RECORDS FOR THE EXERCISE:
--------------------
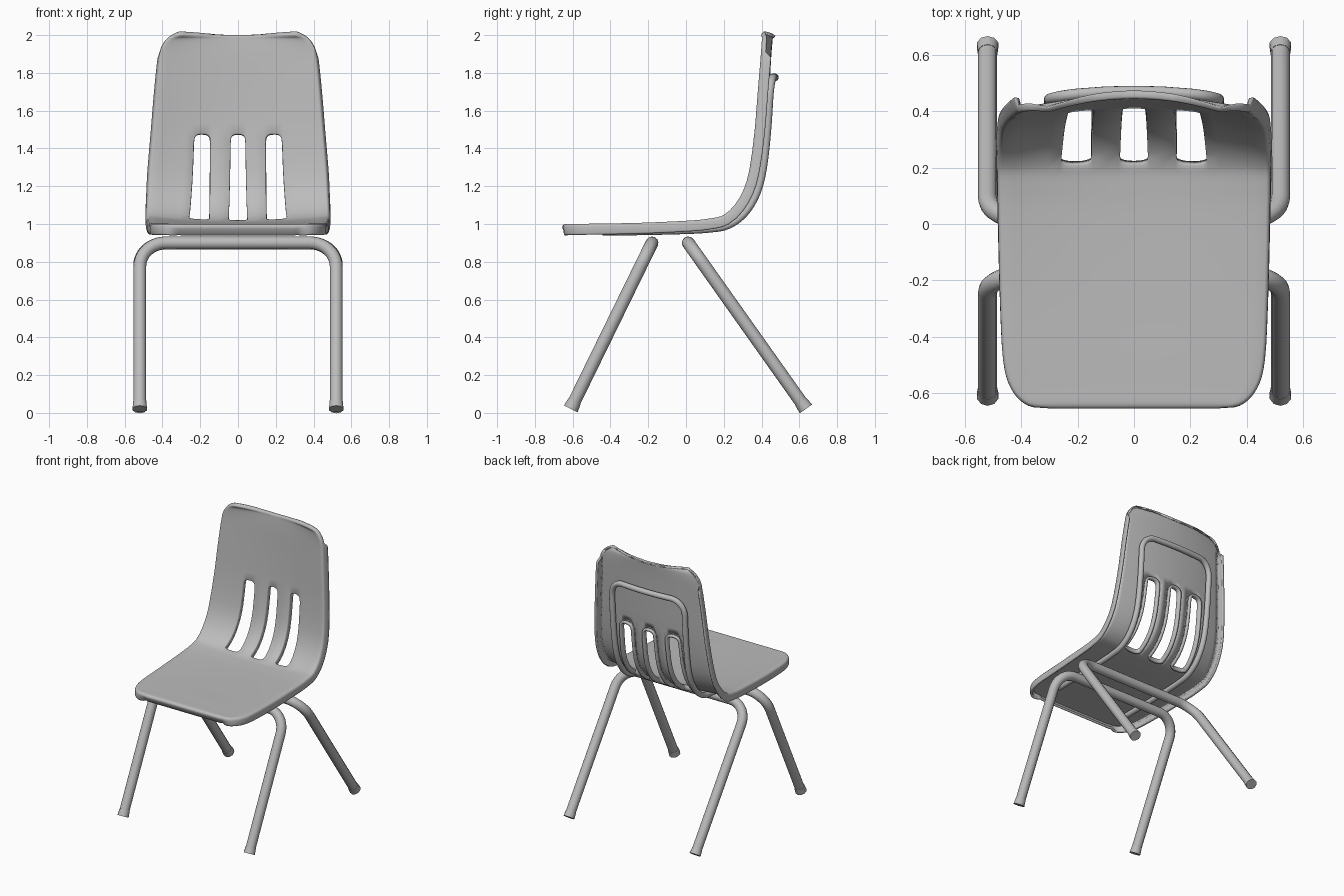
import bpy, bmesh, math
from mathutils import Vector

old = bpy.data.objects.get("Cube")
if old:
    bpy.data.objects.remove(old, do_unlink=True)

grey = bpy.data.materials.new("plain grey")
grey.use_nodes = True
grey.diffuse_color = (0.5, 0.5, 0.5, 1)
grey.node_tree.nodes["Principled BSDF"].inputs["Base Color"].default_value = (0.5, 0.5, 0.5, 1)

# Shell profile from seat front to back top: y, z, half width, forward bow of the sides
KEYS = [Vector(k) for k in (
    (-.65, .995, .30, 0), (-.635, 1.0, .37, 0), (-.58, 1.0, .425, 0), (-.48, 1.0, .452, .002),
    (-.25, 1.0, .463, .006), (0, 1.003, .468, .014), (.12, 1.008, .47, .02), (.21, 1.02, .47, .03),
    (.29, 1.07, .468, .045), (.35, 1.16, .463, .05), (.385, 1.28, .457, .05), (.41, 1.48, .44, .048),
    (.425, 1.7, .422, .045), (.435, 1.88, .403, .04), (.44, 1.945, .38, .04), (.443, 1.977, .345, .04),
    (.444, 1.988, .30, .04))]
LAST = len(KEYS) - 1
SLOT_START, SLOT_END = 7, 11


def profile(v):
    """Smooth curve through the profile keys."""
    v = min(max(v, 0), LAST)
    i = min(int(v), LAST - 1)
    t = v - i
    a, b, c, d = (KEYS[min(max(i + k, 0), LAST)] for k in (-1, 0, 1, 2))
    return b + t / 2 * ((c - a) + t * ((2 * a - 5 * b + 4 * c - d) + t * (3 * (b - c) + d - a)))


def shell_point(x, v, lift=0):
    """Point on the shell at width x, profile position v, raised along the normal."""
    y, z, w, bow = profile(v)
    d = profile(v + .05) - profile(v - .05)
    normal = Vector((0, -d.y, d.x)).normalized()
    return Vector((x, y, z)) + normal * (lift + bow * (x / w) ** 2)


def finish(obj, angle=40):
    obj.data.materials.clear()
    obj.data.materials.append(grey)
    bpy.ops.object.select_all(action='DESELECT')
    obj.select_set(True)
    bpy.context.view_layer.objects.active = obj
    bpy.ops.object.shade_smooth_by_angle(angle=math.radians(angle))


def new_object(name, bm):
    mesh = bpy.data.meshes.new(name)
    bm.to_mesh(mesh)
    bm.free()
    obj = bpy.data.objects.new(name, mesh)
    bpy.context.collection.objects.link(obj)
    return obj


def add_lip(bm, edges, steps):
    """Turn border edges over; steps are (outward, downward) distances."""
    out, pairs = {}, []
    for e in edges:
        loop = e.link_loops[0]
        a, b = loop.vert, loop.link_loop_next.vert
        side = (b.co - a.co).cross(loop.face.normal).normalized()
        pairs.append((a, b))
        for vert in (a, b):
            out[vert] = out.get(vert, Vector()) + side
    normals = {p: p.normal.copy() for p in out}
    previous = {p: p for p in out}
    for outward, down in steps:
        ring = {}
        for p in out:
            depth = down * (.5 if p.co.z > 1.9 else 1)
            ring[p] = bm.verts.new(p.co + out[p].normalized() * outward - normals[p] * depth)
        for a, b in pairs:
            bm.faces.new((previous[b], previous[a], ring[a], ring[b]))
        previous = ring


# Columns across the shell: (slot number or None, position -1..1 inside it)
N = 8
bend = [math.sin(math.pi / 2 * (2 * k / N - 1)) for k in range(N + 1)]
columns = [("left", k / 5) for k in range(5)]
for s in (-1, 0, 1):
    columns += [(s, a) for a in bend]
    if s < 1:
        columns.append(("post", s + .5))
columns += [("right", k / 5) for k in range(1, 6)]


def slot_edges(s, v):
    f = min(max((v - SLOT_START) / (SLOT_END - SLOT_START), 0), 1)
    if s == 0:
        return -.055 + .012 * f, .055 - .012 * f
    inner, outer = .147 - .006 * f, .264 - .029 * f
    return (inner, outer) if s > 0 else (-outer, -inner)


def column_x(col, v):
    kind, a = col
    w, edge = profile(v).z, slot_edges(1, v)[1]
    if kind == "left":
        return -w + a * (w - edge)
    if kind == "right":
        return edge + a * (w - edge)
    if kind == "post":
        return math.copysign((slot_edges(0, v)[1] + slot_edges(1, v)[0]) / 2, a)
    lo, hi = slot_edges(kind, v)
    return (lo + hi) / 2 + a * (hi - lo) / 2


rows = [k / 4 for k in range(4 * SLOT_START + 1)]
rows += [SLOT_START + k / 2 for k in range(1, 8)]
rows += [SLOT_END + k / 4 for k in range(4 * (LAST - SLOT_END) + 1)]

# One-piece seat and back shell with three slots
bm = bmesh.new()
grid = []
for v in rows:
    line = []
    for col in columns:
        vv = v
        if isinstance(col[0], int) and v in (SLOT_START, SLOT_END):
            p = 3
            drop = 1 - (1 - min(abs(col[1]), 1) ** p) ** (1 / p)
            vv += drop * (.35 if v == SLOT_START else -.25)
        line.append(bm.verts.new(shell_point(column_x(col, vv), vv)))
    grid.append(line)
for i in range(len(rows) - 1):
    for j in range(len(columns) - 1):
        in_slot = isinstance(columns[j][0], int) and columns[j][0] == columns[j + 1][0]
        if in_slot and SLOT_START <= rows[i] < SLOT_END:
            continue
        bm.faces.new((grid[i][j], grid[i][j + 1], grid[i + 1][j + 1], grid[i + 1][j]))
for vert in [p for p in bm.verts if not p.link_faces]:
    bm.verts.remove(vert)
bm.normal_update()
rim = {p for line in grid for p in (line[0], line[-1])} | set(grid[0]) | set(grid[-1])
border = [e for e in bm.edges if e.is_boundary]
outer = [e for e in border if e.verts[0] in rim]
inner = [e for e in border if e.verts[0] not in rim]
add_lip(bm, outer, [(.006, .002), (.011, .008), (.013, .017), (.013, .05), (.010, .058)])
add_lip(bm, inner, [(.003, .002), (.005, .007), (.005, .036)])
shell = new_object("seat_shell", bm)
solid = shell.modifiers.new("thickness", 'SOLIDIFY')
solid.thickness = .016
solid.offset = -1
finish(shell, 50)


def tube(name, points, radius):
    """Round bar swept along a path."""
    curve = bpy.data.curves.new(name, 'CURVE')
    curve.dimensions = '3D'
    curve.bevel_depth = radius
    curve.bevel_resolution = 4
    curve.use_fill_caps = True
    spline = curve.splines.new('POLY')
    spline.points.add(len(points) - 1)
    for p, co in zip(spline.points, points):
        p.co = (*co, 1)
    obj = bpy.data.objects.new(name, curve)
    bpy.context.collection.objects.link(obj)
    bpy.ops.object.select_all(action='DESELECT')
    obj.select_set(True)
    bpy.context.view_layer.objects.active = obj
    bpy.ops.object.convert(target='MESH')
    finish(bpy.context.object)


# Support rod under the seat and up the back
half = [(.30, 3.2 + k * .3) for k in range(29)]
half += [(.20 + .10 * math.cos(t), 11.85 + .54 * math.sin(t))
         for t in (math.pi / 2 * k / 8 for k in range(9))]
half += [(.1, 12.39)]
path = half + [(0, 12.39)] + [(-x, v) for x, v in reversed(half)]
tube("support_rod", [shell_point(x, v, -.042) for x, v in path], .02)

# Bent leg frames with foot caps
for name, top_y, foot_y in (("front", -.18, -.61), ("rear", .012, .635)):
    foot, top = Vector((.52, foot_y, .021)), Vector((.52, top_y, .90))
    up = (top - foot).normalized()
    r = .14
    arc = [top - up * r - Vector((r, 0, 0)) + Vector((r * math.cos(t), 0, 0)) + up * r * math.sin(t)
           for t in (math.pi / 2 * k / 10 for k in range(11))]
    side = [foot + up * .01] + arc
    tube(name + "_leg_frame", side + [Vector((-p.x, p.y, p.z)) for p in reversed(side)], .034)
    for label, sx in (("left", 1), ("right", -1)):
        bm = bmesh.new()
        bmesh.ops.create_cone(bm, cap_ends=True, segments=10, radius1=.04, radius2=.036, depth=.045)
        cap = new_object(f"{name}_{label}_foot", bm)
        cap.location = foot * 1
        cap.location.x *= sx
        cap.location += up * .0225
        cap.rotation_euler = up.to_track_quat('Z', 'Y').to_euler()
        finish(cap)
--------------------
The lines you need are those holding the word "half"; copy each of them from the material above.

EXPECTED ANSWER:
# Shell profile from seat front to back top: y, z, half width, forward bow of the sides
half = [(.30, 3.2 + k * .3) for k in range(29)]
half += [(.20 + .10 * math.cos(t), 11.85 + .54 * math.sin(t))
half += [(.1, 12.39)]
path = half + [(0, 12.39)] + [(-x, v) for x, v in reversed(half)]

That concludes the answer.